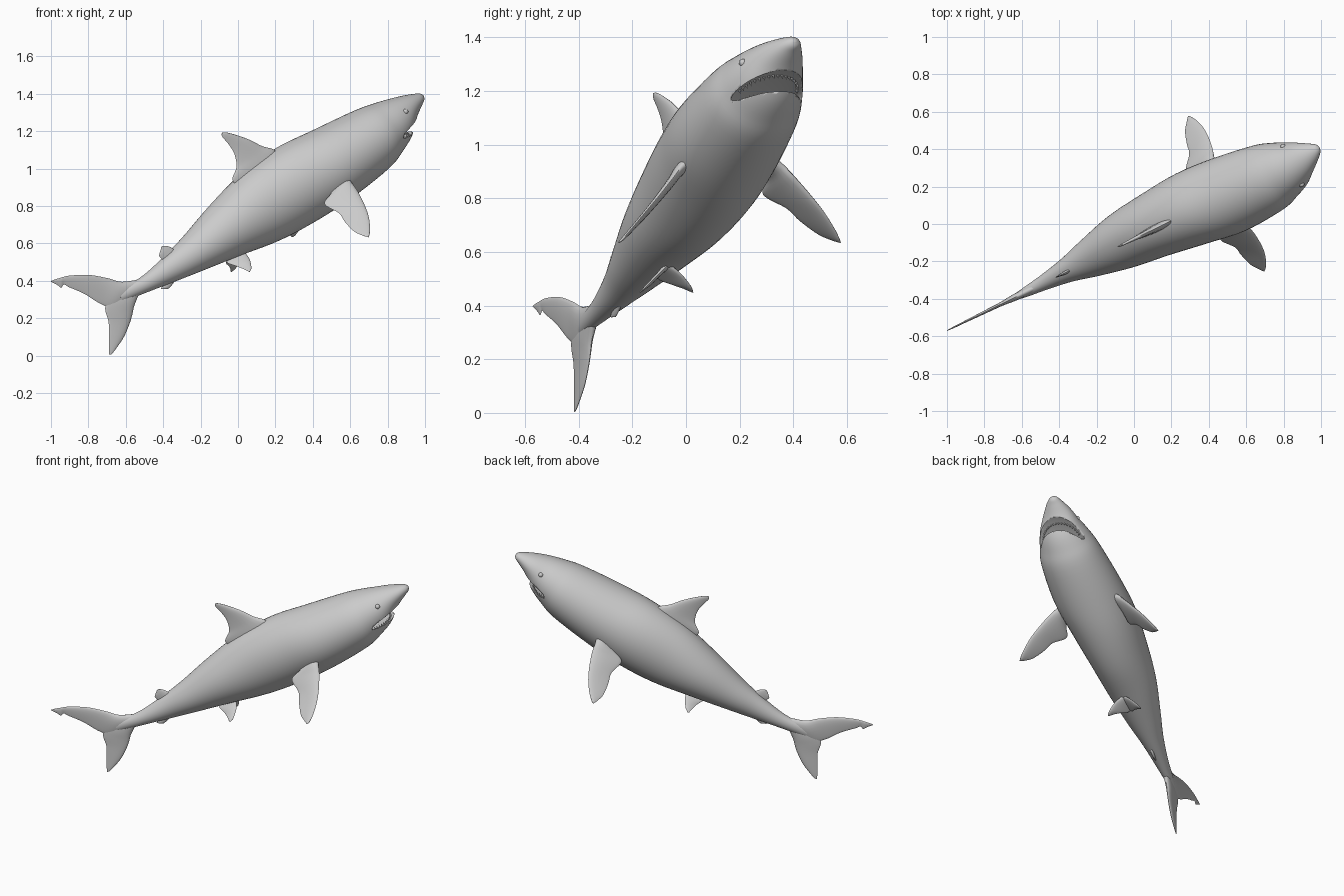
import bpy, bmesh, math
from mathutils import Vector, Matrix

if "Cube" in bpy.data.objects:
    bpy.data.objects.remove(bpy.data.objects["Cube"])

YAW, PITCH = math.atan(0.49), math.radians(29.5)
FWD = Vector((math.cos(YAW), math.sin(YAW), 0))
SIDE = Vector((-math.sin(YAW), math.cos(YAW), 0))
ORIGIN = Vector((0, -0.08, 0.73))
AX = FWD * math.cos(PITCH) + Vector((0, 0, math.sin(PITCH)))
UP = AX.cross(SIDE)
BODY = Matrix.Translation(ORIGIN) @ Matrix((AX, SIDE, UP)).transposed().to_4x4()


def smooth(rows, n):
    """Catmull-Rom interpolation through rows of numbers."""
    out = []
    for i in range(len(rows) - 1):
        a, b, c, d = (rows[max(i - 1, 0)], rows[i], rows[i + 1], rows[min(i + 2, len(rows) - 1)])
        for k in range(n):
            t = k / n
            out.append([0.5 * (2 * q + (r - p) * t + (2 * p - 5 * q + 4 * r - s) * t * t
                        + (3 * q - p - 3 * r + s) * t ** 3) for p, q, r, s in zip(a, b, c, d)])
    return out + [list(rows[-1])]


def finish(name, bm, angle=50):
    bmesh.ops.recalc_face_normals(bm, faces=bm.faces)
    me = bpy.data.meshes.new(name)
    bm.to_mesh(me)
    bm.free()
    ob = bpy.data.objects.new(name, me)
    bpy.context.collection.objects.link(ob)
    bpy.ops.object.select_all(action='DESELECT')
    ob.select_set(True)
    bpy.context.view_layer.objects.active = ob
    bpy.ops.object.shade_smooth_by_angle(angle=math.radians(angle))
    return ob


def loft(name, rings):
    bm = bmesh.new()
    vs = [[bm.verts.new(p) for p in r] for r in rings]
    n = len(vs[0])
    for a, b in zip(vs, vs[1:]):
        for i in range(n):
            bm.faces.new((a[i], a[(i + 1) % n], b[(i + 1) % n], b[i]))
    bm.faces.new(vs[0])
    bm.faces.new(vs[-1])
    return finish(name, bm)


def fin(name, stations, normal=None, mirror=False):
    """Loft thin foil sections; each station is leading xyz, trailing xyz, half thickness."""
    rings = []
    rows = smooth(stations, 5)
    span = Vector(rows[-1][:3]) - Vector(rows[0][:3])
    n = normal or (Vector(rows[10][:3]) - Vector(rows[10][3:6])).cross(span).normalized()
    for r in rows:
        le, te, h = Vector(r[:3]), Vector(r[3:6]), r[6]
        ring = []
        for k in range(20):
            a = 2 * math.pi * k / 20
            c = (1 - math.cos(a)) / 2
            ring.append(le.lerp(te, c) + n * h * math.sin(a) * (1.25 - 0.8 * c))
        if mirror:
            ring = [p - 2 * SIDE * (p - ORIGIN).dot(SIDE) for p in ring]
        rings.append(ring)
    return loft(name, rings)


def mid_fin(name, stations):
    """Fin in the body's centre plane from (lead x, lead z, trail x, trail z, thickness)."""
    return fin(name, [(a, 0.49 * a - 0.08, b, c, 0.49 * c - 0.08, d, h)
                      for a, b, c, d, h in stations], SIDE)


# Body: distance along axis, top, bottom, half width, sideways offset
profile = [(-.82, .012, -.045, .016, 0), (-.75, .016, -.058, .027, 0), (-.63, .015, -.08, .042, .003),
           (-.47, .04, -.11, .068, .008), (-.31, .075, -.138, .106, .012), (-.08, .14, -.178, .153, .018),
           (.16, .195, -.222, .18, .018), (.40, .212, -.236, .205, .01), (.63, .192, -.226, .213, -.01),
           (.885, .165, -.196, .19, -.02), (1.0, .143, -.158, .16, -.02), (1.09, .12, -.115, .127, -.02),
           (1.17, .095, -.047, .09, -.012), (1.24, .068, -.008, .05, -.005),
           (1.272, .052, .008, .027, 0), (1.284, .036, .024, .008, 0)]
rings = []
for x, top, bot, w, off in smooth(profile, 5):
    ring = []
    for k in range(48):
        a = 2 * math.pi * k / 48
        ring.append(BODY @ Vector((x, off + w * math.cos(a),
                                   (top + bot) / 2 + (top - bot) / 2 * math.sin(a))))
    rings.append(ring)
body = loft("body", rings)

# Mouth cavity cut with a flattened ellipsoid
MC, MR = Vector((1.04, -.02, -.062)), Vector((.19, .15, .035))
bm = bmesh.new()
bmesh.ops.create_uvsphere(bm, u_segments=48, v_segments=24, radius=1,
                          matrix=BODY @ Matrix.Translation(MC) @ Matrix.Diagonal((*MR, 1)))
cutter = finish("mouth_cutter", bm)
cutter.hide_render = True
mod = body.modifiers.new("mouth", 'BOOLEAN')
mod.object, mod.operation, mod.solver = cutter, 'DIFFERENCE', 'EXACT'
bpy.context.view_layer.objects.active = body
bpy.ops.object.modifier_apply(modifier="mouth")
bpy.data.objects.remove(cutter)

# Teeth rows along both jaws
for name, sgn, x0, rx in (("upper_teeth", 1, 1.0, .13), ("lower_teeth", -1, .985, .105)):
    bm = bmesh.new()
    for i in range(19):
        a = math.radians(-76 + 152 * i / 18)
        x, y = x0 + rx * math.cos(a), .122 * math.sin(a)
        h = MR.z * math.sqrt(max(0, 1 - ((x - MC.x) / MR.x) ** 2 - (y / MR.y) ** 2))
        m = Matrix.Translation((x, MC.y + y, MC.z + sgn * (h - .006)))
        if sgn > 0:
            m = m @ Matrix.Rotation(math.pi, 4, 'X')
        bmesh.ops.create_cone(bm, cap_ends=True, segments=6, radius1=.007, radius2=0,
                              depth=.022, matrix=BODY @ m)
    finish(name, bm, 30)

# Eyes
for name, s in (("right_eye", -1), ("left_eye", 1)):
    bm = bmesh.new()
    bmesh.ops.create_uvsphere(bm, u_segments=20, v_segments=12, radius=.015,
                              matrix=BODY @ Matrix.Translation((1.095, -.02 + s * .112, .041)))
    finish(name, bm)

# Tail lobes
mid_fin("tail_upper_lobe", [
    (-.52, .41, -.56, .30, .022), (-.62, .395, -.66, .255, .02), (-.70, .415, -.735, .277, .012),
    (-.80, .432, -.82, .33, .009), (-.90, .428, -.905, .367, .006), (-.938, .42, -.93, .381, .005),
    (-.95, .416, -.945, .364, .005), (-.975, .409, -.965, .377, .004), (-1, .399, -.998, .394, .002)])
mid_fin("tail_lower_lobe", [
    (-.53, .33, -.60, .38, .02), (-.555, .265, -.69, .31, .017), (-.565, .22, -.71, .25, .013),
    (-.58, .17, -.692, .18, .010), (-.61, .10, -.69, .10, .008), (-.65, .04, -.69, .04, .005),
    (-.675, .008, -.688, .004, .002)])

# Dorsal and anal fins
mid_fin("dorsal_fin", [
    (.23, 1.05, .01, .90, .028), (.195, 1.10, -.03, .94, .022), (.13, 1.12, -.008, 1.01, .017),
    (.06, 1.155, -.02, 1.08, .013), (-.01, 1.18, -.05, 1.13, .009), (-.06, 1.193, -.08, 1.165, .006),
    (-.085, 1.192, -.088, 1.18, .002)])
mid_fin("second_dorsal_fin", [
    (-.33, .56, -.39, .50, .012), (-.36, .58, -.42, .53, .008), (-.385, .587, -.42, .545, .005),
    (-.405, .585, -.41, .578, .002)])
mid_fin("anal_fin", [
    (-.33, .41, -.38, .40, .012), (-.355, .375, -.41, .363, .007), (-.372, .358, -.407, .356, .003)])

# Paired fins, mirrored across the body's centre plane
pectoral = [(.57, .07, .98, .47, .04, .92, .026), (.605, -.005, .93, .50, -.04, .875, .022),
            (.64, -.045, .88, .462, -.085, .812, .017), (.675, -.10, .81, .54, -.125, .762, .013),
            (.697, -.15, .75, .572, -.165, .715, .010), (.706, -.20, .69, .62, -.215, .665, .008),
            (.704, -.235, .65, .665, -.24, .643, .006), (.698, -.252, .634, .69, -.252, .635, .002)]
pelvic = [(.03, -.06, .56, -.04, -.075, .54, .012), (.06, -.10, .52, -.06, -.115, .50, .009),
          (.07, -.135, .485, -.005, -.135, .477, .007), (.071, -.155, .465, .03, -.155, .463, .005),
          (.064, -.172, .449, .055, -.172, .45, .002)]
for side, flip in (("right", False), ("left", True)):
    fin(side + "_pectoral_fin", pectoral, mirror=flip)
    fin(side + "_pelvic_fin", pelvic, mirror=flip)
****************************************
Your task is to retype the entries verbatim, starting with the line that holds "n = len(vs[0])" and stopping after the line that holds "span = Vector(rows[-1][:3])".

    n = len(vs[0])
    for a, b in zip(vs, vs[1:]):
        for i in range(n):
            bm.faces.new((a[i], a[(i + 1) % n], b[(i + 1) % n], b[i]))
    bm.faces.new(vs[0])
    bm.faces.new(vs[-1])
    return finish(name, bm)


def fin(name, stations, normal=None, mirror=False):
    """Loft thin foil sections; each station is leading xyz, trailing xyz, half thickness."""
    rings = []
    rows = smooth(stations, 5)
    span = Vector(rows[-1][:3]) - Vector(rows[0][:3])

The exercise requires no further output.